The mother who will not come down from her high.
Stereo blaring, parents fighting at all hours: the money,
the drugs, the laziness, the failure of her
husband as a man. Bleach-stained countertops,
flea-infested carpets, the daughter stumbling out of her
room after being punched, her bruised body in a baggy sweatshirt.
The autistic son running laps to calm his nerves.
No one speaks without fearing for their life.
The mother’s breath reeked of Jim Beam, elixir of despair.
The quiet anger. Father fidgets at his chair,
tapping his fingers and crossing his legs.
The family, the uncle, the daughter.
The mother, just clearing the door.
Vomiting now, stomach lurching in the toilet.
The daughter sobbing, the son sleeping,
The father addresses the uncle.
The clock is ticking, biding its time.
The hearts are beating, biding their time.

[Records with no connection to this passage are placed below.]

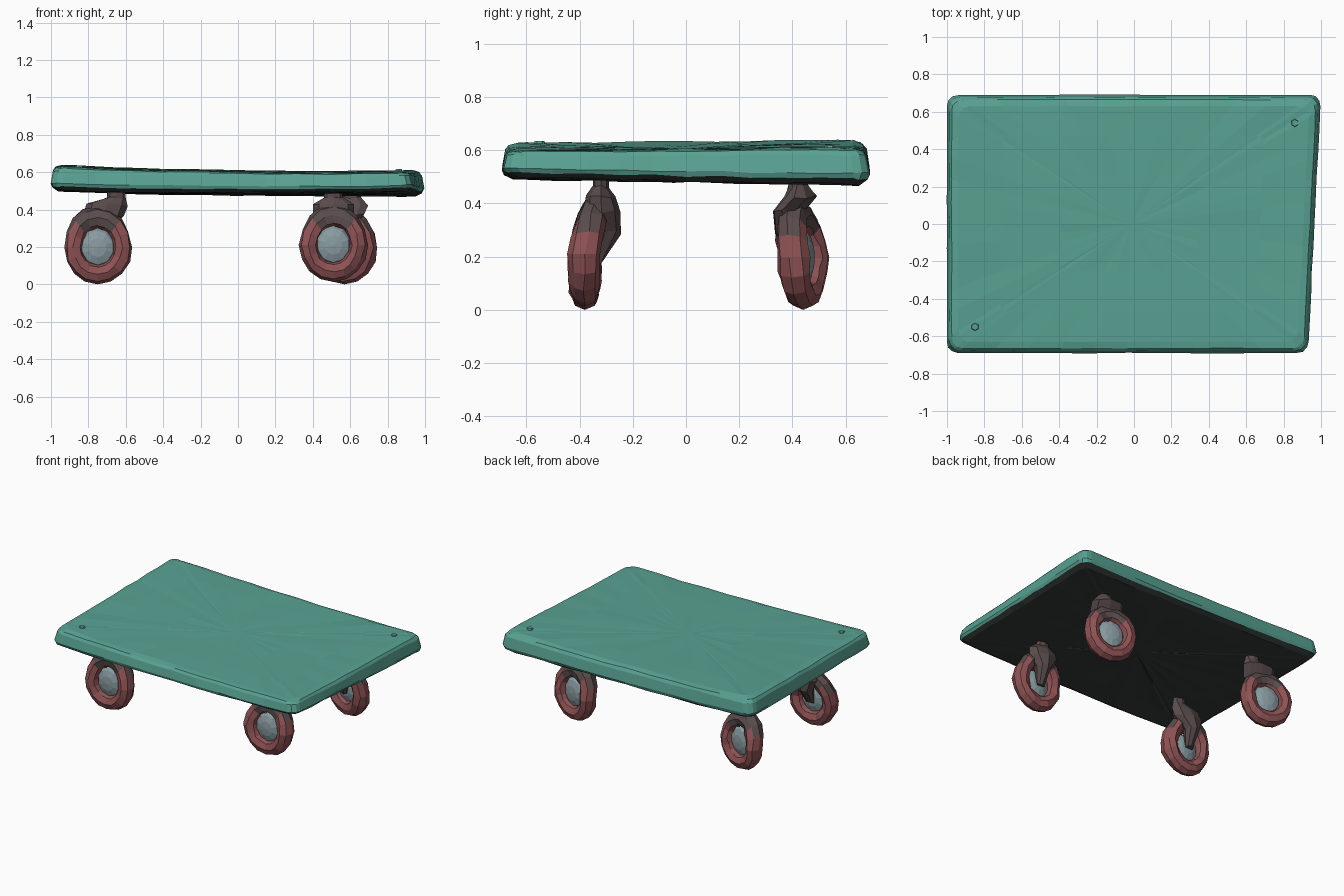
import bpy, bmesh, random
from math import pi, sin, cos, radians
from mathutils import Matrix

if "Cube" in bpy.data.objects:
    bpy.data.objects.remove(bpy.data.objects["Cube"])

random.seed(4)


def material(name, rgb):
    m = bpy.data.materials.new(name)
    m.diffuse_color = (*rgb, 1)
    m.use_nodes = True
    m.node_tree.nodes["Principled BSDF"].inputs["Base Color"].default_value = m.diffuse_color
    return m


TEAL = material("teal_paint", (0.10, 0.36, 0.29))
DARK = material("dark_underside", (0.035, 0.045, 0.04))
RED = material("red_rubber", (0.27, 0.085, 0.09))
BROWN = material("dark_bracket", (0.10, 0.07, 0.07))
STEEL = material("blue_grey_hub", (0.25, 0.33, 0.36))


def finish(name, bm, *mats):
    bmesh.ops.recalc_face_normals(bm, faces=bm.faces)
    me = bpy.data.meshes.new(name)
    bm.to_mesh(me)
    bm.free()
    for m in mats:
        me.materials.append(m)
    ob = bpy.data.objects.new(name, me)
    bpy.context.collection.objects.link(ob)
    return ob


def loft(bm, rings, cap=True):
    """Skin a list of equally long point loops and close both ends."""
    loops = [[bm.verts.new(p) for p in r] for r in rings]
    n = len(loops[0])
    for a, b in zip(loops, loops[1:]):
        for i in range(n):
            bm.faces.new((a[i], a[(i + 1) % n], b[(i + 1) % n], b[i]))
    if cap:
        bm.faces.new(loops[0])
        bm.faces.new(loops[-1])


# Deck: rounded slab, slightly warped, right end narrowing to the front
def top_z(x, y):
    return 0.606 - 0.015 * x + 0.014 * x * x + 0.007 * y


def bottom_z(x, y):
    return 0.482 - 0.008 * x - 0.013 * y + 0.012 * x * x - 0.01 * x * y


def outline(hx, hy, r):
    """Rounded rectangle with extra points along its sides."""
    corners = [(1, -1, -90), (1, 1, 0), (-1, 1, 90), (-1, -1, 180)]
    pts = []
    for sx, sy, a0 in corners:
        for k in range(4):
            a = radians(a0 + 30 * k)
            pts.append((sx * (hx - r) + r * cos(a), sy * (hy - r) + r * sin(a)))
    out = []
    for i, (x, y) in enumerate(pts):
        out.append((x, y))
        if i % 4 == 3:
            x2, y2 = pts[(i + 1) % 16]
            out += [(x + (x2 - x) * k / 10, y + (y2 - y) * k / 10) for k in range(1, 10)]
    return out


def deck_ring(inset, t, scale=1.0, jitter=0.004):
    ring = []
    for x, y in outline(1 - inset, 0.69 - inset, 0.06):
        x, y = x * scale, y * scale
        z = bottom_z(x, y) * (1 - t) + top_z(x, y) * t
        x -= 0.07 * (x + 1) / 2 * (1 - y / 0.69) / 2
        j = [random.uniform(-jitter, jitter) for _ in range(3)]
        ring.append((x + j[0] * 0.5, y + j[1] * 0.5, z + j[2]))
    return ring


bm = bmesh.new()
loft(bm, [deck_ring(0.04, 0, 0.03, 0), deck_ring(0.04, 0, 0.4), deck_ring(0.04, 0, 0.75),
          deck_ring(0.04, 0), deck_ring(0.008, 0.15), deck_ring(0.0, 0.3),
          deck_ring(0.012, 0.8), deck_ring(0.025, 0.93), deck_ring(0.06, 1),
          deck_ring(0.06, 1, 0.75, 0.002), deck_ring(0.06, 1, 0.4, 0.002),
          deck_ring(0.06, 1, 0.03, 0)])
bm.normal_update()
bmesh.ops.recalc_face_normals(bm, faces=bm.faces)
for f in bm.faces:
    f.material_index = 1 if f.normal.z < -0.7 else 0
finish("deck", bm, TEAL, DARK)

# Small bolt heads in two corners of the deck
for name, x, y in (("bolt_back", 0.86, 0.54), ("bolt_front", -0.85, -0.55)):
    bm = bmesh.new()
    bmesh.ops.create_cone(bm, cap_ends=True, segments=6, radius1=0.025, radius2=0.018, depth=0.02,
                          matrix=Matrix.Translation((x, y, top_z(x, y))))
    finish(name, bm, TEAL)


# Casters: tyre, hub and a bracket on the inner side
def caster(name, x, y, z, yaw, stem_dx, stem_dy, bump):
    s = 1 if y < 0 else -1
    place = Matrix.Translation((x, y, 0)) @ Matrix.Rotation(radians(yaw), 4, 'Z')

    # tyre, pulled up into a slight teardrop and leaning inwards at the top
    bm = bmesh.new()
    rings = []
    for i in range(17):
        a = 2 * pi * i / 16
        ring = []
        for k in range(8):
            b = 2 * pi * k / 8
            r = 0.132 + 0.05 * cos(b)
            px, pz = r * sin(a), -r * cos(a)
            pz *= 1.08 if pz < 0 else 1.22
            lean = 0.18 * s * max(pz, 0)
            ring.append((px, 0.062 * sin(b) * (0.85 + 0.15 * abs(sin(a))) + lean, pz + z))
        rings.append(ring)
    loft(bm, rings, cap=False)
    bmesh.ops.remove_doubles(bm, verts=bm.verts, dist=0.0001)
    for v in bm.verts:
        if v.co.z > 0.03:
            v.co.x += random.uniform(-0.006, 0.006)
            v.co.y += random.uniform(-0.006, 0.006)
    for f in bm.faces:
        f.material_index = 1 if f.calc_center_median().z > z + 0.11 else 0
    finish(name + "_tyre", bm, RED, BROWN).matrix_world = place

    # hub
    bm = bmesh.new()
    bmesh.ops.create_uvsphere(bm, u_segments=10, v_segments=6, radius=0.095)
    bm.transform(Matrix.Translation((0, 0, z)) @ Matrix.Diagonal((1, 0.4, 1.1, 1))
                 @ Matrix.Rotation(pi / 2, 4, 'X'))
    finish(name + "_hub", bm, STEEL).matrix_world = place

    # bracket rising to the stem under the deck
    sections = [(0, s * 0.045, 0.18, 0.03, 0.02),
                (0.01, s * bump * 0.55, 0.29, 0.05, bump * 0.42),
                (stem_dx * 0.3, s * bump * 0.45, 0.37, 0.11, bump * 0.5),
                (stem_dx * 0.5, s * stem_dy, 0.425, 0.11, 0.055),
                (stem_dx, s * stem_dy, 0.465, 0.05, 0.03),
                (stem_dx, s * stem_dy, 0.515, 0.045, 0.03)]
    bm = bmesh.new()
    loft(bm, [[(cx + rx * cos(k * pi / 4), cy + ry * sin(k * pi / 4), cz + random.uniform(-0.008, 0.008))
               for k in range(8)] for cx, cy, cz, rx, ry in sections])
    finish(name + "_bracket", bm, BROWN).matrix_world = place


caster("front_left_caster", -0.75, -0.38, 0.197, 0, 0.10, 0.06, 0.14)
caster("front_right_caster", 0.51, -0.38, 0.21, 0, 0.0, 0.06, 0.14)
caster("back_left_caster", -0.75, 0.44, 0.197, -15, 0.10, 0.0, 0.11)
caster("back_right_caster", 0.57, 0.44, 0.197, -15, 0.04, 0.0, 0.11)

Her radio plays in the background, biding its time.
The daughter doesn’t remember, but sleep gets her.
The other daughter wakes, excited about the adventure.
It’s 1991, in a double-wide trailer.
Years pass, and it’s always the same. We wait,
for the peace that won’t come until they die.